*Task*.
Exact reproduction of the following data is required.

(Saved data entries)

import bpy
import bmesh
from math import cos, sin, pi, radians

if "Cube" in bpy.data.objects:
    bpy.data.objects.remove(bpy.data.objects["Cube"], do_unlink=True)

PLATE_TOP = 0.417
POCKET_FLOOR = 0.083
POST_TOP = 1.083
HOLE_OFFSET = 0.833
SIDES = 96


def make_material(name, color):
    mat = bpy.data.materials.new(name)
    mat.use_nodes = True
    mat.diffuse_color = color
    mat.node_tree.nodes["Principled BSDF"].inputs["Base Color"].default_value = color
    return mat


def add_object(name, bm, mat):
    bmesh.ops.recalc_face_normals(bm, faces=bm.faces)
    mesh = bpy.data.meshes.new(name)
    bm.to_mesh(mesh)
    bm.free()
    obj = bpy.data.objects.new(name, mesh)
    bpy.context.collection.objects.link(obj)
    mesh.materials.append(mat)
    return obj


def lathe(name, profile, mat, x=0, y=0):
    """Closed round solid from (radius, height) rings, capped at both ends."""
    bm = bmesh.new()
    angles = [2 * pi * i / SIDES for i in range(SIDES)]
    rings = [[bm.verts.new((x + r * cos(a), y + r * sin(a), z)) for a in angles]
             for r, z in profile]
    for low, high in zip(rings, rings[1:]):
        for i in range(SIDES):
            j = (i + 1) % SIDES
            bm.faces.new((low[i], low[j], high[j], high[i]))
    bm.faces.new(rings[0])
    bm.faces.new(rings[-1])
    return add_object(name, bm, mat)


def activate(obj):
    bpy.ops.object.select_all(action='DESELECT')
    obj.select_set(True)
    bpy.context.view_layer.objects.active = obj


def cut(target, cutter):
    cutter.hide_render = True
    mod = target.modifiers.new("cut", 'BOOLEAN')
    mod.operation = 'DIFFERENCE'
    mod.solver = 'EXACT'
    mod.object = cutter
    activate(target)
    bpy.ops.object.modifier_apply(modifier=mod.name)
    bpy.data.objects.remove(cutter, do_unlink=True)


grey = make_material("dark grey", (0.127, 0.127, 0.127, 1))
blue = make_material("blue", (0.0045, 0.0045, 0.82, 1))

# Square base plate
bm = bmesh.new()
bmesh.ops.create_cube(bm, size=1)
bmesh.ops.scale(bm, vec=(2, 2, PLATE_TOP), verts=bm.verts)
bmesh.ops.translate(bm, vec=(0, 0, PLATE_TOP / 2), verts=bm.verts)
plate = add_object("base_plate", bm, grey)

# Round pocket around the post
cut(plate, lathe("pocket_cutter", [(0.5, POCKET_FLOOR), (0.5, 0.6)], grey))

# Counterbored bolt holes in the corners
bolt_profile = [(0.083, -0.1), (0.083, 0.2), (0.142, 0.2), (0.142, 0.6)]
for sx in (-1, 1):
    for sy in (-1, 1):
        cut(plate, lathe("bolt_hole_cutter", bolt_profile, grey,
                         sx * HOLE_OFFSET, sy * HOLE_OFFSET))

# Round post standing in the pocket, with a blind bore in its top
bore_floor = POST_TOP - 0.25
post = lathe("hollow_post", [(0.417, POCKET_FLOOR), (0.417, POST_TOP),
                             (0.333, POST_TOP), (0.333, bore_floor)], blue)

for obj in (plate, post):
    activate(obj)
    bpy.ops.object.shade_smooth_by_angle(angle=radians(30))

*Task answer*.
import bpy
import bmesh
from math import cos, sin, pi, radians

if "Cube" in bpy.data.objects:
    bpy.data.objects.remove(bpy.data.objects["Cube"], do_unlink=True)

PLATE_TOP = 0.417
POCKET_FLOOR = 0.083
POST_TOP = 1.083
HOLE_OFFSET = 0.833
SIDES = 96


def make_material(name, color):
    mat = bpy.data.materials.new(name)
    mat.use_nodes = True
    mat.diffuse_color = color
    mat.node_tree.nodes["Principled BSDF"].inputs["Base Color"].default_value = color
    return mat


def add_object(name, bm, mat):
    bmesh.ops.recalc_face_normals(bm, faces=bm.faces)
    mesh = bpy.data.meshes.new(name)
    bm.to_mesh(mesh)
    bm.free()
    obj = bpy.data.objects.new(name, mesh)
    bpy.context.collection.objects.link(obj)
    mesh.materials.append(mat)
    return obj


def lathe(name, profile, mat, x=0, y=0):
    """Closed round solid from (radius, height) rings, capped at both ends."""
    bm = bmesh.new()
    angles = [2 * pi * i / SIDES for i in range(SIDES)]
    rings = [[bm.verts.new((x + r * cos(a), y + r * sin(a), z)) for a in angles]
             for r, z in profile]
    for low, high in zip(rings, rings[1:]):
        for i in range(SIDES):
            j = (i + 1) % SIDES
            bm.faces.new((low[i], low[j], high[j], high[i]))
    bm.faces.new(rings[0])
    bm.faces.new(rings[-1])
    return add_object(name, bm, mat)


def activate(obj):
    bpy.ops.object.select_all(action='DESELECT')
    obj.select_set(True)
    bpy.context.view_layer.objects.active = obj


def cut(target, cutter):
    cutter.hide_render = True
    mod = target.modifiers.new("cut", 'BOOLEAN')
    mod.operation = 'DIFFERENCE'
    mod.solver = 'EXACT'
    mod.object = cutter
    activate(target)
    bpy.ops.object.modifier_apply(modifier=mod.name)
    bpy.data.objects.remove(cutter, do_unlink=True)


grey = make_material("dark grey", (0.127, 0.127, 0.127, 1))
blue = make_material("blue", (0.0045, 0.0045, 0.82, 1))

# Square base plate
bm = bmesh.new()
bmesh.ops.create_cube(bm, size=1)
bmesh.ops.scale(bm, vec=(2, 2, PLATE_TOP), verts=bm.verts)
bmesh.ops.translate(bm, vec=(0, 0, PLATE_TOP / 2), verts=bm.verts)
plate = add_object("base_plate", bm, grey)

# Round pocket around the post
cut(plate, lathe("pocket_cutter", [(0.5, POCKET_FLOOR), (0.5, 0.6)], grey))

# Counterbored bolt holes in the corners
bolt_profile = [(0.083, -0.1), (0.083, 0.2), (0.142, 0.2), (0.142, 0.6)]
for sx in (-1, 1):
    for sy in (-1, 1):
        cut(plate, lathe("bolt_hole_cutter", bolt_profile, grey,
                         sx * HOLE_OFFSET, sy * HOLE_OFFSET))

# Round post standing in the pocket, with a blind bore in its top
bore_floor = POST_TOP - 0.25
post = lathe("hollow_post", [(0.417, POCKET_FLOOR), (0.417, POST_TOP),
                             (0.333, POST_TOP), (0.333, bore_floor)], blue)

for obj in (plate, post):
    activate(obj)
    bpy.ops.object.shade_smooth_by_angle(angle=radians(30))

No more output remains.